May 18 2009
Recent anti-smoking laws have already started to affect Americans who mostly spend their time in public places, especially the homeless. As more than 700 cities in the United States, including Oakland, Washington and San Francisco, have banned smoking in outdoor public spaces such as plazas, parks, bus stops and beaches, anti-smoking laws have already started to affect those who mostly spend their time in public places, especially the homeless. Many reports found that more than half of the homeless population in the US smoke tobacco, and the new ban has seen a variety of responses. Nicotine patches have been offered at shelters throughout the United States since last winter. In other centres, programmes geared towards encouraging people to stop smoking have been started in a bid to save millions of dollars from treat ing smoking-related illnesses. Meanwhile, Seattle's largest homeless shelter faced a fine of $100 (£50) a day for allowing residents to smoke in a hyper-ventilated and purpose-built common room. The incident raised the problem of where people should go to smoke, as the indoor-smoking ban in November also prohibits outdoor smoking within 25 feet of entrances. From 1st July 2007, smoking will be outlawed in all indoor public places in England. A similar ban will came into force in Wales in April. Hostels and day centers will have to move their public areas to non-smoking. Still, cigarettes will be allowed outdoor and in hostels' bedrooms.
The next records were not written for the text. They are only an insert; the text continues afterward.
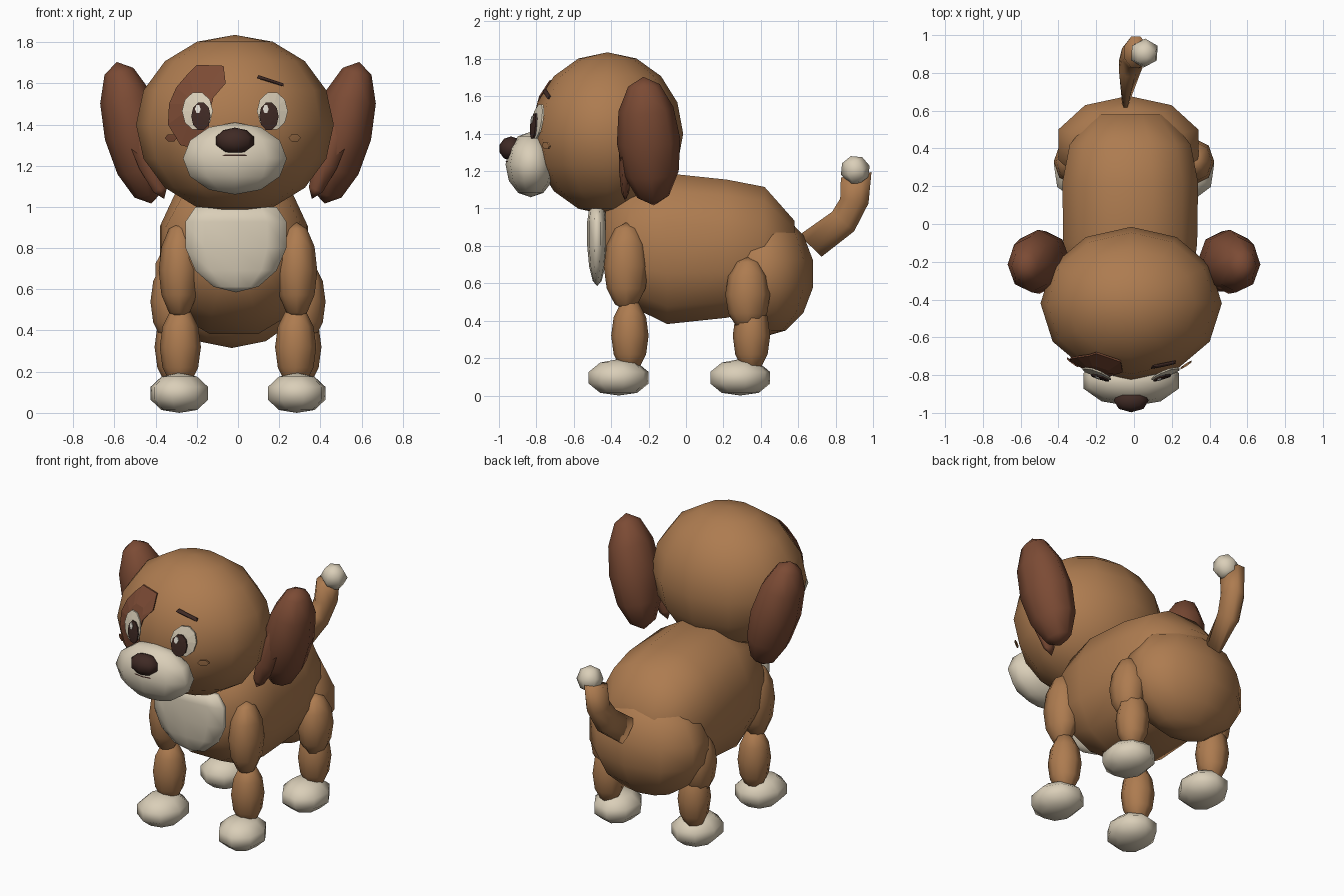
import bpy, bmesh
from math import sin, cos, pi, sqrt, copysign
from mathutils import Vector, Euler

cube = bpy.data.objects.get("Cube")
if cube:
    bpy.data.objects.remove(cube, do_unlink=True)


def material(name, rgb):
    m = bpy.data.materials.new(name)
    m.use_nodes = True
    m.diffuse_color = (*rgb, 1)
    m.node_tree.nodes["Principled BSDF"].inputs["Base Color"].default_value = (*rgb, 1)
    return m


TAN = material("tan_fur", (0.42, 0.2, 0.08))
BROWN = material("brown_fur", (0.2, 0.07, 0.035))
CREAM = material("cream_fur", (0.7, 0.62, 0.48))
DARK = material("dark_brown", (0.05, 0.023, 0.018))
WHITE = material("eye_glint", (0.8, 0.76, 0.68))


def finish(name, bm, mat, smooth=True):
    bmesh.ops.recalc_face_normals(bm, faces=bm.faces)
    for f in bm.faces:
        f.smooth = smooth
    mesh = bpy.data.meshes.new(name)
    bm.to_mesh(mesh)
    bm.free()
    mesh.materials.append(mat)
    obj = bpy.data.objects.new(name, mesh)
    bpy.context.collection.objects.link(obj)
    return obj


def blob(name, centre, radii, mat, rot=(0, 0, 0), seg=8, rings=5, zmin=-9, zmax=9):
    """Low-poly ellipsoid, optionally flattened below zmin and above zmax."""
    bm = bmesh.new()
    bmesh.ops.create_uvsphere(bm, u_segments=seg, v_segments=rings, radius=1)
    turn = Euler(rot).to_matrix()
    for v in bm.verts:
        p = turn @ Vector(a * r for a, r in zip(v.co, radii)) + Vector(centre)
        p.z = min(max(p.z, zmin), zmax)
        v.co = p
    return finish(name, bm, mat)


def loft(name, rings, mat, n=8, power=1.0):
    """Tube through rings of (x, y, z, half width, half height, pitch)."""
    bm = bmesh.new()
    loops = []
    for x, y, z, w, h, a in rings:
        loop = []
        for i in range(n):
            t = 2 * pi * (i + 0.5) / n
            c, s = (copysign(abs(k) ** power, k) for k in (cos(t), sin(t)))
            loop.append(bm.verts.new((x + w * c, y - h * s * sin(a), z + h * s * cos(a))))
        loops.append(loop)
    for p, q in zip(loops, loops[1:]):
        for i in range(n):
            j = (i + 1) % n
            bm.faces.new((p[i], p[j], q[j], q[i]))
    bm.faces.new(loops[0])
    bm.faces.new(loops[-1])
    return finish(name, bm, mat)


# Head
HEAD, HEAD_R = Vector((-0.015, -0.42, 1.4)), Vector((0.48, 0.405, 0.435))
blob("head", HEAD, HEAD_R, TAN, seg=12, rings=8)


def face_plate(name, outline, mat, lift):
    """Plate that follows the curve of the face."""
    def on_face(x, z):
        u, w = (x - HEAD.x) / HEAD_R.x, (z - HEAD.z) / HEAD_R.z
        return Vector((x, HEAD.y - HEAD_R.y * sqrt(max(0, 1 - u * u - w * w)) - lift, z))
    bm = bmesh.new()
    n = len(outline)
    cx, cz = (sum(p[k] for p in outline) / n for k in (0, 1))
    loops = []
    for s in (1, 0.5):
        loops.append([bm.verts.new(on_face(cx + (x - cx) * s, cz + (z - cz) * s)) for x, z in outline])
    rim = [bm.verts.new(v.co + Vector((0, 0.009, 0))) for v in loops[0]]
    mid = bm.verts.new(on_face(cx, cz))
    for i in range(n):
        j = (i + 1) % n
        for a, b in ((rim, loops[0]), loops):
            bm.faces.new((a[i], a[j], b[j], b[i]))
        bm.faces.new((loops[1][i], loops[1][j], mid))
    return finish(name, bm, mat, smooth=False)


def oval(x, z, rx, rz, n=10):
    return [(x + rx * cos(2 * pi * i / n), z + rz * sin(2 * pi * i / n)) for i in range(n)]


# Eye patch and brow
face_plate("eye_patch", [(-.24, 1.65), (-.2, 1.69), (-.07, 1.685), (-.06, 1.6), (-.12, 1.53),
                         (-.14, 1.45), (-.14, 1.35), (-.2, 1.28), (-.28, 1.3), (-.34, 1.4),
                         (-.335, 1.5), (-.3, 1.58)], BROWN, 0.008)
face_plate("left_brow", [(.09, 1.625), (.1, 1.64), (.22, 1.6), (.22, 1.585)], DARK, 0.012)

# Eyes and freckles
for side, s in (("left", 1), ("right", -1)):
    face_plate(side + "_eye", oval(-.015 + s * .182, 1.465, .075, .095), CREAM, 0.016)
    face_plate(side + "_pupil", oval(-.015 + s * .165, 1.44, .047, .07), DARK, 0.024)
    face_plate(side + "_glint", oval(-.03 + s * .165, 1.475, .014, .022, 6), WHITE, 0.029)
    face_plate(side + "_freckle", oval(-.025 + s * .3, 1.335, .03, .02, 6), TAN if s > 0 else BROWN, 0.015)

# Muzzle, nose and mouth
blob("muzzle", (-.015, -.83, 1.235), (.265, .135, .175), CREAM, seg=10, rings=6)
blob("nose", (-.015, -.935, 1.32), (.097, .065, .065), DARK)
blob("mouth", (-.015, -.935, 1.25), (.08, .03, .012), DARK, seg=8, rings=4)

# Body, haunch and chest
loft("body", [(-.02, -.43, .82, .2, .2, 0), (-.02, -.3, .8, .34, .33, 0),
              (-.02, -.1, .785, .365, .415, 0), (-.02, .22, .785, .37, .38, 0),
              (-.02, .42, .79, .33, .335, 0), (-.02, .58, .76, .2, .18, 0)], TAN, n=12, power=0.85)
blob("haunch", (-.03, .42, .65), (.4, .265, .335), TAN, seg=10, rings=7)
blob("chest", (-.01, -.475, .865), (.265, .055, .28), CREAM, seg=10, rings=7, zmax=1.0)

# Ears, legs and paws
for side, s in (("left", 1), ("right", -1)):
    blob(side + "_ear", (s * .505, -.2, 1.36), (.145, .17, .355), BROWN, (.08, s * .24, 0), 8, 6)
    blob(side + "_ear_fold", (s * .455, -.325, 1.28), (.07, .035, .26), BROWN, (0, s * .38, 0), 6, 5)
    for end, y, hip in (("front", -.31, (s * .285, -.32, .69)), ("hind", .34, (s * .325, .33, .54))):
        name = side + "_" + end
        height = .235 if end == "front" else .2
        blob(name + "_thigh", hip, (.1, .12, height), TAN, rings=6)
        blob(name + "_shin", (s * (.28 if end == "front" else .305), y + .01, .32),
             (.1, .1, .2), TAN, rings=6)
        blob(name + "_paw", (s * .285, y - .05, .095), (.15, .172, .1), CREAM,
             (0, 0, s * .2), zmin=.0)

# Tail
loft("tail", [(-.045, .665, .8, .02, .09, .8), (-.02, .84, .93, .065, .085, .85),
              (0, .9, 1.04, .068, .083, 1.4), (.01, .91, 1.18, .065, .09, 1.75)], TAN)
blob("tail_tip", (.055, .905, 1.205), (.08, .08, .08), CREAM, (.3, .2, 0), 6, 4)
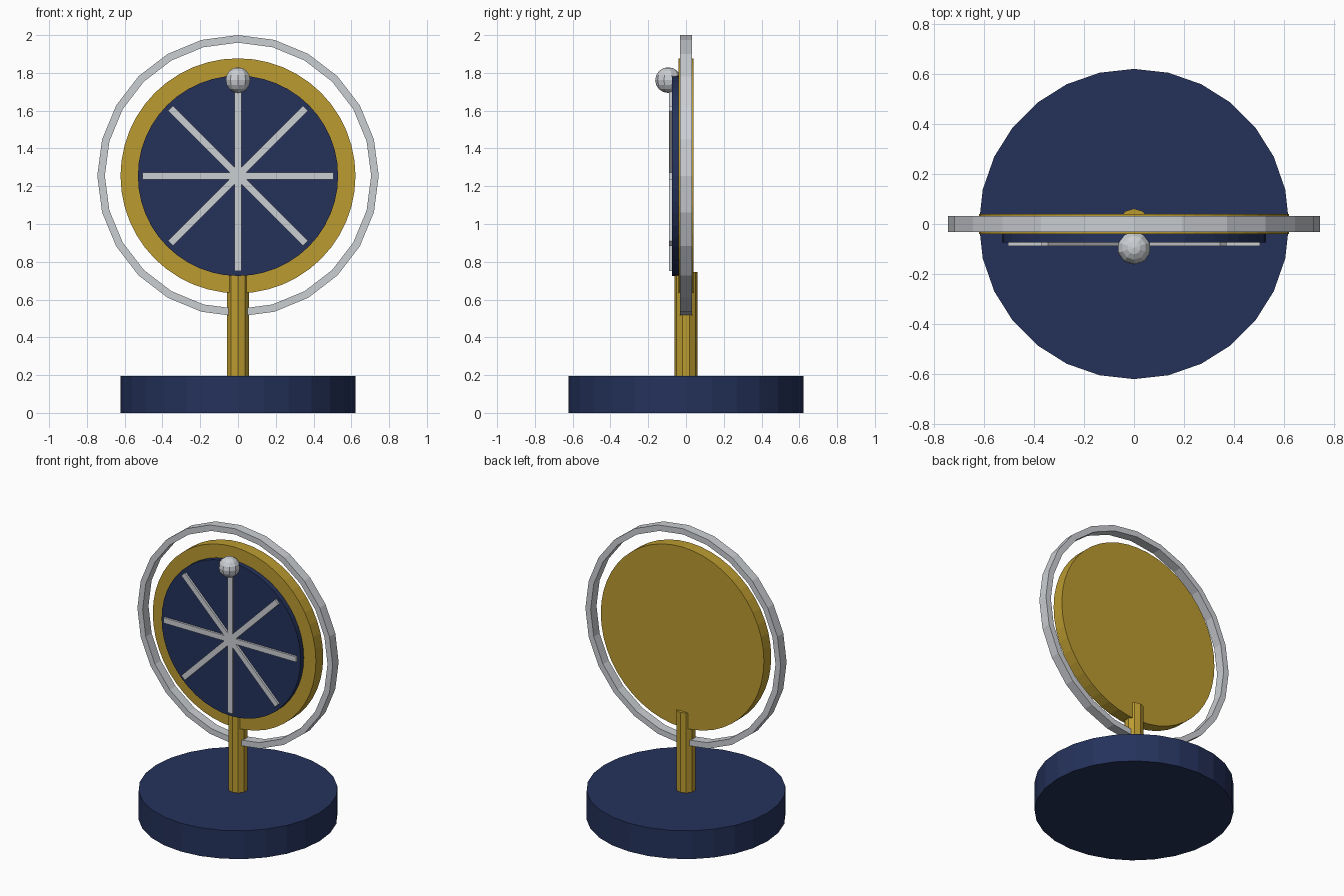
import bpy, math
from mathutils import Matrix

# Remove the default object
cube = bpy.data.objects.get("Cube")
if cube:
    bpy.data.objects.remove(cube, do_unlink=True)


def material(name, rgb):
    m = bpy.data.materials.new(name)
    m.use_nodes = True
    m.diffuse_color = (*rgb, 1)
    m.node_tree.nodes["Principled BSDF"].inputs["Base Color"].default_value = (*rgb, 1)
    return m


navy = material("navy", (0.018, 0.032, 0.105))
gold = material("gold", (0.50, 0.33, 0.03))
silver = material("silver", (0.60, 0.62, 0.65))
HUB = 1.255  # height of the dial centre
UPRIGHT = math.pi / 2


def finish(name, mat):
    obj = bpy.context.object
    obj.name = name
    obj.data.materials.append(mat)
    return obj


def cylinder(name, mat, radius, depth, location, sides, tilt=0):
    bpy.ops.mesh.primitive_cylinder_add(vertices=sides, radius=radius, depth=depth,
                                        location=location, rotation=(tilt, 0, 0))
    return finish(name, mat)


# Stand
cylinder("base", navy, 0.622, 0.195, (0, 0, 0.0975), 28)
cylinder("post", gold, 0.062, 0.55, (0, 0, 0.47), 10)

# Dial
cylinder("dial_body", gold, 0.622, 0.08, (0, 0, HUB), 48, UPRIGHT)
cylinder("dial_face", navy, 0.53, 0.04, (0, -0.055, HUB), 48, UPRIGHT)

# Four crossing bars form the eight spokes
for i in range(4):
    bpy.ops.mesh.primitive_cube_add(size=1, location=(0, -0.08, HUB),
                                    rotation=(0, i * math.pi / 4, 0))
    bar = finish(f"spoke_bar_{i + 1}", silver)
    bar.data.transform(Matrix.Diagonal((1.01, 0.018, 0.037, 1)))

# Ball at the top spoke
bpy.ops.mesh.primitive_uv_sphere_add(segments=10, ring_count=8, radius=0.068,
                                     location=(0, -0.095, 1.762))
finish("top_ball", silver)

# Flat hoop around the dial, a rectangular section swept round
SIDES = 24
section = [(0.705, -0.032), (0.745, -0.032), (0.745, 0.032), (0.705, 0.032)]
verts, faces = [], []
for i in range(SIDES):
    a = math.tau * i / SIDES
    verts += [(r * math.cos(a), y, r * math.sin(a)) for r, y in section]
    for k in range(4):
        j, n = (i + 1) % SIDES, (k + 1) % 4
        faces.append((i * 4 + k, i * 4 + n, j * 4 + n, j * 4 + k))
mesh = bpy.data.meshes.new("outer_hoop")
mesh.from_pydata(verts, [], faces)
mesh.materials.append(silver)
hoop = bpy.data.objects.new("outer_hoop", mesh)
hoop.location.z = HUB
bpy.context.collection.objects.link(hoop)
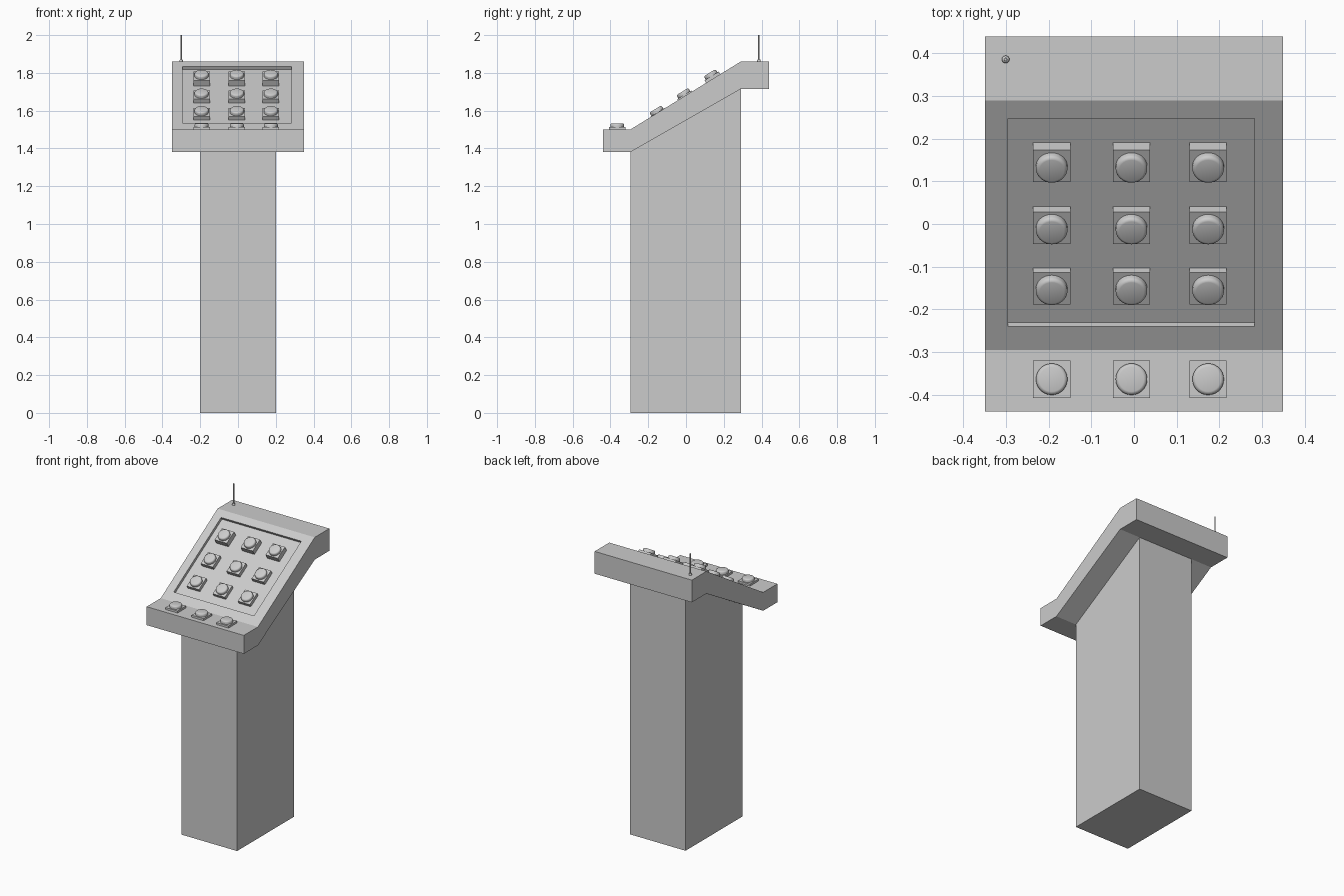
import bpy, bmesh, math
from mathutils import Matrix, Vector

if "Cube" in bpy.data.objects:
    bpy.data.objects.remove(bpy.data.objects["Cube"])

grey = bpy.data.materials.new("light_grey")
grey.diffuse_color = (0.6, 0.6, 0.6, 1)
grey.use_nodes = True
grey.node_tree.nodes["Principled BSDF"].inputs["Base Color"].default_value = grey.diffuse_color

Y0, Y1 = -0.295, 0.29            # start and end of the sloped face
Z0, Z1 = 1.50, 1.86
SLOPE = math.atan2(Z1 - Z0, Y1 - Y0)


def surf(y):
    return Z0 + (y - Y0) * math.tan(SLOPE)


def finish(name, bm, matrix=None, smooth=False):
    bmesh.ops.recalc_face_normals(bm, faces=bm.faces)
    me = bpy.data.meshes.new(name)
    bm.to_mesh(me)
    bm.free()
    me.materials.append(grey)
    ob = bpy.data.objects.new(name, me)
    bpy.context.collection.objects.link(ob)
    if matrix:
        ob.matrix_world = matrix
    if smooth:
        bpy.ops.object.select_all(action='DESELECT')
        ob.select_set(True)
        bpy.context.view_layer.objects.active = ob
        bpy.ops.object.shade_smooth_by_angle(angle=math.radians(35))
    return ob


def extrude_x(profile, half):
    """Solid from a (y, z) profile, spanning -half..half in x."""
    bm = bmesh.new()
    f = bm.faces.new([bm.verts.new((-half, y, z)) for y, z in profile])
    r = bmesh.ops.extrude_face_region(bm, geom=[f])
    vs = [g for g in r["geom"] if isinstance(g, bmesh.types.BMVert)]
    bmesh.ops.translate(bm, vec=(2 * half, 0, 0), verts=vs)
    bmesh.ops.recalc_face_normals(bm, faces=bm.faces)
    return bm


def lathe(profile, n):
    """Closed revolved solid from (radius, z) rings."""
    bm = bmesh.new()
    rings = [[bm.verts.new((r * math.cos(2 * math.pi * i / n),
                            r * math.sin(2 * math.pi * i / n), z))
              for i in range(n)] for r, z in profile]
    for a, b in zip(rings, rings[1:]):
        for i in range(n):
            j = (i + 1) % n
            bm.faces.new((a[i], a[j], b[j], b[i]))
    bm.faces.new(rings[0][::-1])
    bm.faces.new(rings[-1])
    return bm


# Pedestal with a sloping top
finish("pedestal", extrude_x([(Y0, 0), (Y1, 0), (Y1, 1.715), (Y0, 1.38)], 0.2))

# Console head with a recessed panel in its sloped face
bm = extrude_x([(-0.44, 1.38), (Y0, 1.38), (Y1, 1.715), (0.44, 1.715),
                (0.44, Z1), (Y1, Z1), (Y0, Z0), (-0.44, Z0)], 0.35)
normal = Vector((0, -math.sin(SLOPE), math.cos(SLOPE)))
panel = max(bm.faces, key=lambda f: f.normal.dot(normal))
bmesh.ops.inset_individual(bm, faces=[panel], thickness=0.05)
for v in panel.verts:
    y = 0.247 if v.co.y > 0 else -0.24
    v.co = (0.283 if v.co.x > 0 else -0.295, y, surf(y))
floor = bmesh.ops.extrude_discrete_faces(bm, faces=[panel])["faces"][0]
bmesh.ops.translate(bm, vec=normal * -0.018, verts=floor.verts)
finish("console", bm)

# Buttons: (row y, height of base top above surface, base depth, tilt)
rows = [(0.1355, 0.016, 0.036, SLOPE), (-0.009, 0.007, 0.027, SLOPE),
        (-0.1515, 0.003, 0.023, SLOPE), (-0.364, 0.013, 0.02, 0)]
for y, h, depth, tilt in rows:
    if tilt:
        z = surf(y + h * math.sin(tilt)) + h * math.cos(tilt)
    else:
        z = Z0 + h
    for x in (-0.193, -0.006, 0.174):
        m = Matrix.Translation((x, y, z)) @ Matrix.Rotation(tilt, 4, 'X')
        bm = bmesh.new()
        bmesh.ops.create_cube(bm, size=1)
        bmesh.ops.scale(bm, vec=(0.087, 0.088, depth), verts=bm.verts)
        bmesh.ops.translate(bm, vec=(0, 0, -depth / 2), verts=bm.verts)
        finish("button_base", bm, m)
        cap = [(0.037, -0.002), (0.037, 0.012), (0.0355, 0.016),
               (0.032, 0.019), (0.029, 0.020)]
        finish("button_cap", lathe(cap, 28), m, True)

# Antenna with a small collar
finish("antenna", lathe([(0.009, -0.005), (0.009, 0.006), (0.007, 0.010),
                         (0.004, 0.012), (0.0035, 0.14)], 16),
       Matrix.Translation((-0.301, 0.386, Z1)), True)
The US ordinance is different and more difficult to cope with if you are a smoker; but as scientists argue that secondhand smoke could be as dangerous as direct smoke (it is linked to many diseases and has been declared a toxic air contaminant), this may be part of a trend which will sooner or later be followed worldwide.